Showbiz celebrities should be prepared for public scrutiny
Politics and entertainment are often seen as separate domains. But in the age of the internet and social media, the line has become increasingly blurred.
Politics and the entertainment business are often seen as two separate spheres. Yet they converge when showbiz celebrities stir trouble for what they say or do. Actors and singers being caught in political rows are not uncommon in the cross-strait and Hong Kong contexts. The case involving Taiwanese K-pop singer Chou Tzu-yu shows a political faux pas could escalate into a controversy that even had an impact on the island’s presidential election.
If a survey is any guide, more than a million young voters went to the polls or changed their vote shortly after the 16-year-old had been forced to apologise for holding the Republic of China’s flag during an earlier show. She was first branded as “pro-independence” by a mainland-based Taiwan artiste, who portrays himself as a whistle-blower of politically incorrect behaviour in the industry.
The teenage idol won public sympathy not only for her political innocence. There were debates on whether she had crossed the line by waving the flag, which is seen as acceptable under the “One China” principle endorsed by the mainland and Taiwan in 1992. State media on the mainland later sought to clear her of any wrongdoing, saying the criticisms were unfair.
Local artistes are no less susceptible to political rows. Our increasingly charged political atmosphere and growing integration of different entertainment industries across the border mean singers and actors can get themselves into trouble inadvertently. Some figures also knowingly weigh into politics, as shown in the pro-democracy Occupy movements and other sensitive issues involving the mainland authorities. They still face a backlash in Hong Kong and across the border.

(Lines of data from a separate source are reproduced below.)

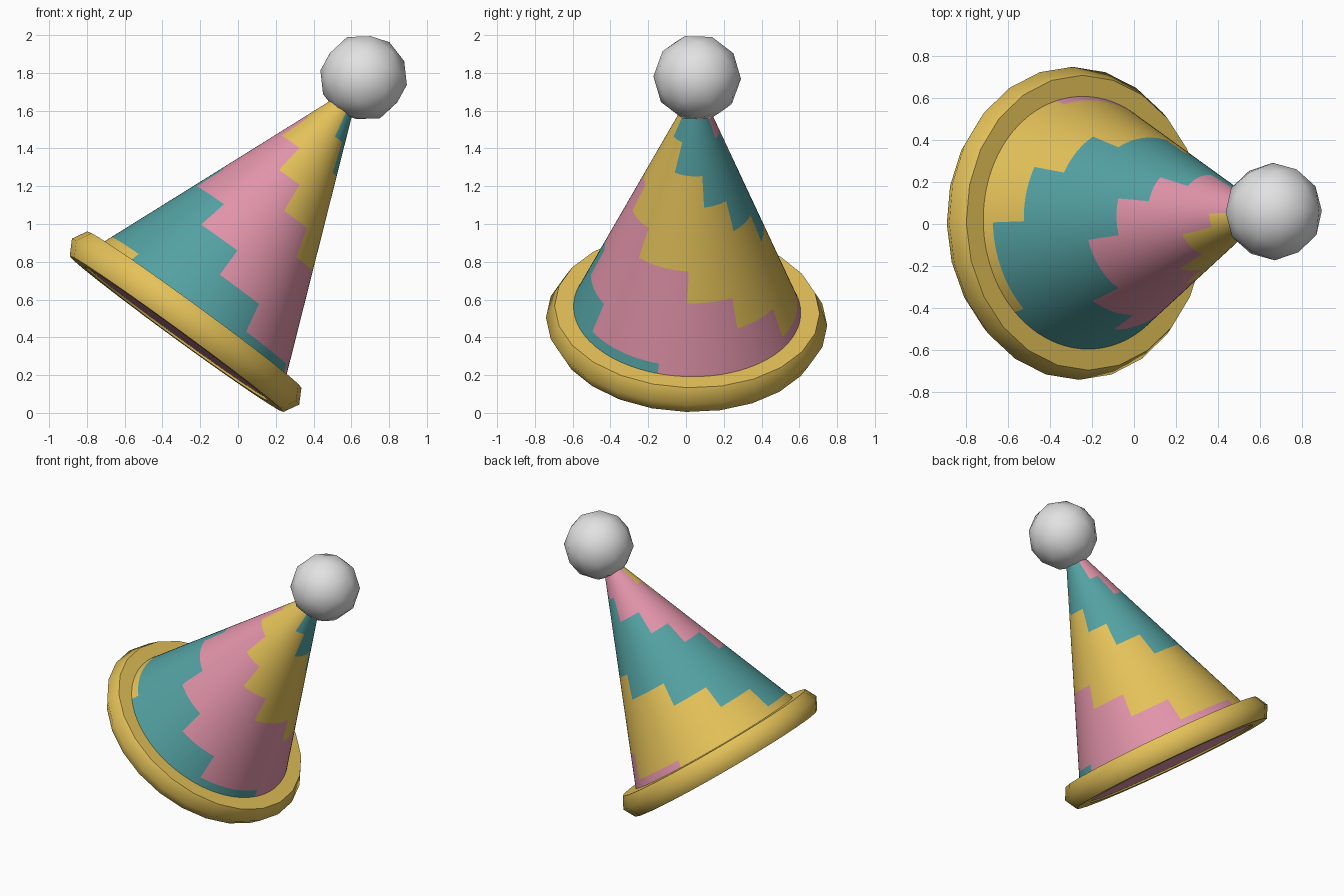
import bpy, bmesh, math
from mathutils import Matrix, Vector

if "Cube" in bpy.data.objects:
    bpy.data.objects.remove(bpy.data.objects["Cube"])

# tilted frame of the hat: local z runs from brim centre to pompom
CENTRE = Vector((-0.28, 0.003, 0.48))
AXIS = Vector((0.589, 0.035, 0.807)).normalized()
E1 = Vector((0, 1, 0)).cross(AXIS).normalized()
E2 = AXIS.cross(E1)
FRAME = Matrix.Translation(CENTRE) @ Matrix((E1, E2, AXIS)).transposed().to_4x4()


def material(name, rgb):
    m = bpy.data.materials.new(name)
    m.diffuse_color = (*rgb, 1)
    m.use_nodes = True
    m.node_tree.nodes["Principled BSDF"].inputs["Base Color"].default_value = m.diffuse_color
    return m


PINK = material("pink", (0.76, 0.296, 0.402))
YELLOW = material("yellow", (0.78, 0.54, 0.1))
TEAL = material("teal", (0.089, 0.361, 0.366))
WHITE = material("white", (0.76, 0.76, 0.76))


def finish(name, bm, mats, matrix=FRAME, angle=30):
    bm.transform(matrix)
    mesh = bpy.data.meshes.new(name)
    bm.to_mesh(mesh)
    bm.free()
    for m in mats:
        mesh.materials.append(m)
    ob = bpy.data.objects.new(name, mesh)
    bpy.context.collection.objects.link(ob)
    bpy.ops.object.select_all(action='DESELECT')
    ob.select_set(True)
    bpy.context.view_layer.objects.active = ob
    bpy.ops.object.shade_smooth_by_angle(angle=math.radians(angle))
    return ob


def lathe(bm, rows, count, closed=False):
    """Surface of revolution; returns (row, column, face) for every face."""
    rings = [[bm.verts.new((r * math.cos(a), r * math.sin(a), h))
              for a in (math.tau * i / count for i in range(count))]
             for r, h in rows]
    out = []
    for k in range(len(rows) if closed else len(rows) - 1):
        low, up = rings[k], rings[(k + 1) % len(rows)]
        for i in range(count):
            j = (i + 1) % count
            out.append((k, i, bm.faces.new((low[i], low[j], up[j], up[i]))))
    return out


# cone: three stepped spiral stripes, one step per height band
heights = [0.0] + [0.133 + 0.1607 * k for k in range(8)] + [1.46]
bm = bmesh.new()
COLS = 240
for band, col, face in lathe(bm, [(0.635 - 0.403 * h, h) for h in heights], COLS):
    start = -15 - 106 * (band // 3) - (0, 44.5, 75)[band % 3]
    angle = (col + 0.5) * 360 / COLS
    face.material_index = int(((angle - start) % 360) // 120)
finish("hat_cone", bm, [PINK, YELLOW, TEAL])

# base: disc closing the underside just inside the brim
bm = bmesh.new()
bmesh.ops.create_circle(bm, cap_ends=True, segments=24, radius=0.61)
bmesh.ops.reverse_faces(bm, faces=bm.faces)
finish("base_disc", bm, [PINK], FRAME @ Matrix.Translation((0, 0, -0.065)))

# brim: rounded outer wall between crisp flat top and bottom faces
bm = bmesh.new()
section = [(0.745, 0.004), (0.702, 0.083), (0.60, 0.083),
           (0.565, 0.004), (0.60, -0.077), (0.70, -0.077)]
lathe(bm, section, 24, closed=True)
bmesh.ops.recalc_face_normals(bm, faces=bm.faces)
for e in bm.edges:
    a, b = e.verts
    flat = abs(a.co.z - b.co.z) < 1e-4 and abs(a.co.xy.length - b.co.xy.length) < 1e-4
    if flat and abs(a.co.z - 0.004) > 0.02:
        e.smooth = False
finish("brim_ring", bm, [YELLOW], angle=75)

# pompom at the tip
bm = bmesh.new()
bmesh.ops.create_icosphere(bm, subdivisions=2, radius=0.232)
finish("pompom", bm, [WHITE], FRAME @ Matrix.Translation((0, 0, 1.604)))
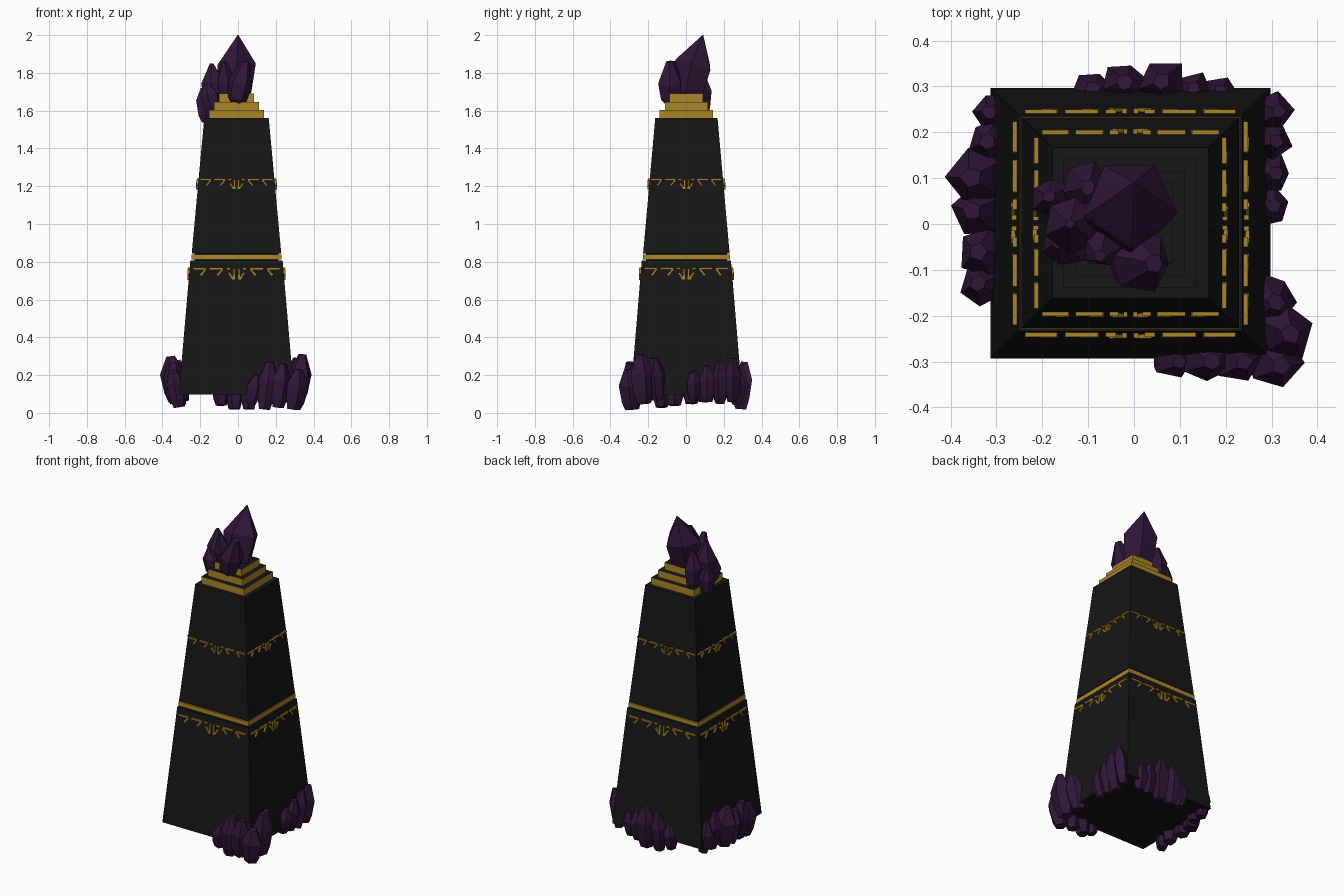
import bpy, bmesh, math, random
from mathutils import Vector, Matrix

if "Cube" in bpy.data.objects:
    bpy.data.objects.remove(bpy.data.objects["Cube"])

random.seed(4)
CX, CY = -0.008, 0.002      # axis of the monument
XS = 1.035                  # it is slightly wider in x than in y


def material(name, c):
    m = bpy.data.materials.new(name)
    m.diffuse_color = (*c, 1)
    m.use_nodes = True
    m.node_tree.nodes["Principled BSDF"].inputs["Base Color"].default_value = m.diffuse_color
    return m


BLACK = material("black_stone", (0.008, 0.008, 0.008))
GOLD = material("gold", (0.40, 0.24, 0.02))
PURPLE = material("purple_crystal", (0.03, 0.008, 0.04))


def finish(name, bm, *mats):
    bmesh.ops.recalc_face_normals(bm, faces=bm.faces[:])
    me = bpy.data.meshes.new(name)
    bm.to_mesh(me)
    bm.free()
    for m in mats:
        me.materials.append(m)
    ob = bpy.data.objects.new(name, me)
    bpy.context.collection.objects.link(ob)
    return ob


def loft(bm, rings):
    vs = [[bm.verts.new(p) for p in r] for r in rings]
    n = len(vs[0])
    for a, b in zip(vs, vs[1:]):
        for i in range(n):
            j = (i + 1) % n
            bm.faces.new((a[i], a[j], b[j], b[i]))
    bm.faces.new(vs[0][::-1])
    bm.faces.new(vs[-1])


def frustum(name, z0, h0, z1, h1, *mats):
    bm = bmesh.new()
    corners = ((-1, -1), (1, -1), (1, 1), (-1, 1))
    loft(bm, [[(CX + sx * h * XS, CY + sy * h, z) for sx, sy in corners]
              for z, h in ((z0, h0), (z1, h1))])
    if len(mats) > 1:       # dark top and bottom, gold sides
        for f in bm.faces:
            f.normal_update()
            f.material_index = 1 if abs(f.normal.z) > 0.9 else 0
    return finish(name, bm, *mats)


# Tapered stone body in two sections with a gold band between them
frustum("lower_body", 0.098, 0.295, 0.807, 0.236, BLACK)
frustum("gold_band", 0.812, 0.231, 0.838, 0.2305, GOLD)
frustum("band_core", 0.80, 0.215, 0.85, 0.215, BLACK)
frustum("upper_body", 0.843, 0.229, 1.56, 0.165, BLACK)

# Stepped cap: gold edges, dark treads
for i, h in enumerate((0.141, 0.114, 0.089)):
    z = 1.56 + 0.0435 * i
    frustum(f"cap_step_{i + 1}", z, h, z + 0.0435, h, GOLD, BLACK)

# Half of one glyph row: (u0, v0, u1, v1) strokes on a face, mirrored later
STROKES = [(0.012, 0.0, 0.012, -0.058), (0.016, -0.058, 0.040, -0.022),
           (0.030, 0.0, 0.052, 0.0),
           (0.068, 0.0, 0.138, 0.0), (0.070, -0.003, 0.098, -0.036),
           (0.155, 0.0, 0.222, 0.0), (0.157, -0.003, 0.183, -0.036)]


def glyph_row(name, ztop, s, half, slope):
    bm = bmesh.new()
    for side in range(4):
        rot = Matrix.Rotation(side * math.pi / 2, 4, 'Z')
        for mir in (-1, 1):
            for u0, v0, u1, v1 in STROKES:
                a, b = Vector((mir * u0 * s, 0, v0 * s)), Vector((mir * u1 * s, 0, v1 * s))
                d = b - a
                ang = math.atan2(d.z, d.x)
                c = (a + b) / 2
                c += Vector((0, -(half - slope * c.z), ztop))
                m = (Matrix.Translation((CX, CY, 0)) @ Matrix.Diagonal((XS, 1, 1, 1)) @ rot
                     @ Matrix.Translation(c) @ Matrix.Rotation(-ang, 4, 'Y')
                     @ Matrix.Diagonal((d.length, 0.012, 0.011 * s, 1)))
                bmesh.ops.create_cube(bm, size=1, matrix=m)
    return finish(name, bm, GOLD)


glyph_row("lower_glyphs", 0.765, 1.0, 0.242, 0.083)
glyph_row("upper_glyphs", 1.235, 0.84, 0.197, 0.089)


def crystal(bm, base, tip, r, blunt=0.3, foot=0.5, shoulder=0.62):
    # Irregular faceted shard: narrow foot, wide shoulder, small tip
    base, tip = Vector(base), Vector(tip)
    q = (tip - base).to_track_quat('Z', 'Y')
    n = random.choice((5, 6))
    turn = random.random() * 6
    wob = [random.uniform(0.85, 1.12) for _ in range(n)]
    rings = []
    for t, k in ((0, foot), (0.22, 0.85), (shoulder, 1.0), (1, blunt)):
        ring = []
        for i in range(n):
            a = turn + i * math.tau / n
            jit = random.uniform(-0.12, 0.12) * r if 0 < t < 1 else 0
            ring.append(base.lerp(tip, t) + q @ Vector(
                (r * k * wob[i] * math.cos(a), r * k * wob[i] * math.sin(a), jit)))
        rings.append(ring)
    loft(bm, rings)


# Crystal cluster growing out of the cap
bm = bmesh.new()
crystal(bm, (-0.02, 0.0, 1.60), (0.0, 0.09, 2.0), 0.108, 0.02, 0.35, 0.6)
crystal(bm, (-0.015, -0.07, 1.61), (0.045, -0.085, 1.86), 0.068, 0.3, 0.15, 0.55)
crystal(bm, (-0.12, 0.0, 1.58), (-0.14, 0.0, 1.85), 0.068, 0.15)
crystal(bm, (-0.17, 0.05, 1.54), (-0.185, 0.06, 1.72), 0.045)
crystal(bm, (-0.13, -0.05, 1.58), (-0.165, -0.04, 1.74), 0.05)
crystal(bm, (-0.11, 0.08, 1.56), (-0.10, 0.08, 1.80), 0.058)
crystal(bm, (-0.06, -0.02, 1.60), (-0.075, -0.07, 1.86), 0.05)
finish("cap_crystals", bm, PURPLE)

# Base clusters: x, y, bottom z, top z, radius of each shard; lean is shared
CLUSTERS = {
    "front_corner_crystals": ((0.03, -0.02), [
        (0.07, -0.28, 0.05, 0.20, 0.045), (0.14, -0.28, 0.02, 0.27, 0.055),
        (0.21, -0.28, 0.03, 0.26, 0.055), (0.29, -0.29, 0.02, 0.23, 0.06),
        (0.31, -0.22, 0.05, 0.31, 0.065), (0.28, -0.15, 0.07, 0.29, 0.055)]),
    "right_crystals": ((0.03, 0.0), [
        (0.275, 0.04, 0.07, 0.22, 0.045), (0.28, 0.11, 0.06, 0.25, 0.045),
        (0.28, 0.18, 0.05, 0.28, 0.045), (0.285, 0.245, 0.06, 0.29, 0.045)]),
    "back_crystals": ((0.0, 0.02), [
        (-0.09, 0.275, 0.04, 0.19, 0.05), (-0.02, 0.29, 0.02, 0.25, 0.052),
        (0.06, 0.29, 0.02, 0.27, 0.058), (0.13, 0.275, 0.04, 0.22, 0.045),
        (0.19, 0.27, 0.05, 0.20, 0.045)]),
    "left_crystals": ((-0.03, 0.0), [
        (-0.31, -0.13, 0.03, 0.23, 0.05), (-0.31, -0.06, 0.04, 0.27, 0.055),
        (-0.325, 0.03, 0.05, 0.26, 0.06), (-0.325, 0.10, 0.06, 0.30, 0.065),
        (-0.29, 0.18, 0.06, 0.28, 0.05), (-0.285, 0.245, 0.06, 0.25, 0.045)]),
}
for name, ((lx, ly), shards) in CLUSTERS.items():
    bm = bmesh.new()
    for x, y, z0, z1, r in shards:
        crystal(bm, (x, y, z0), (x + lx, y + ly, z1), r, 0.35, 0.6)
    finish(name, bm, PURPLE)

Arguably, showbiz and politics are best left as two domains. But in the age of the internet and social media, the line has become increasingly blurred. What is meant to be personal act and opinion may soon be publicised and politicised. Public figures and celebrities should be prepared for close public scrutiny of what they do and say.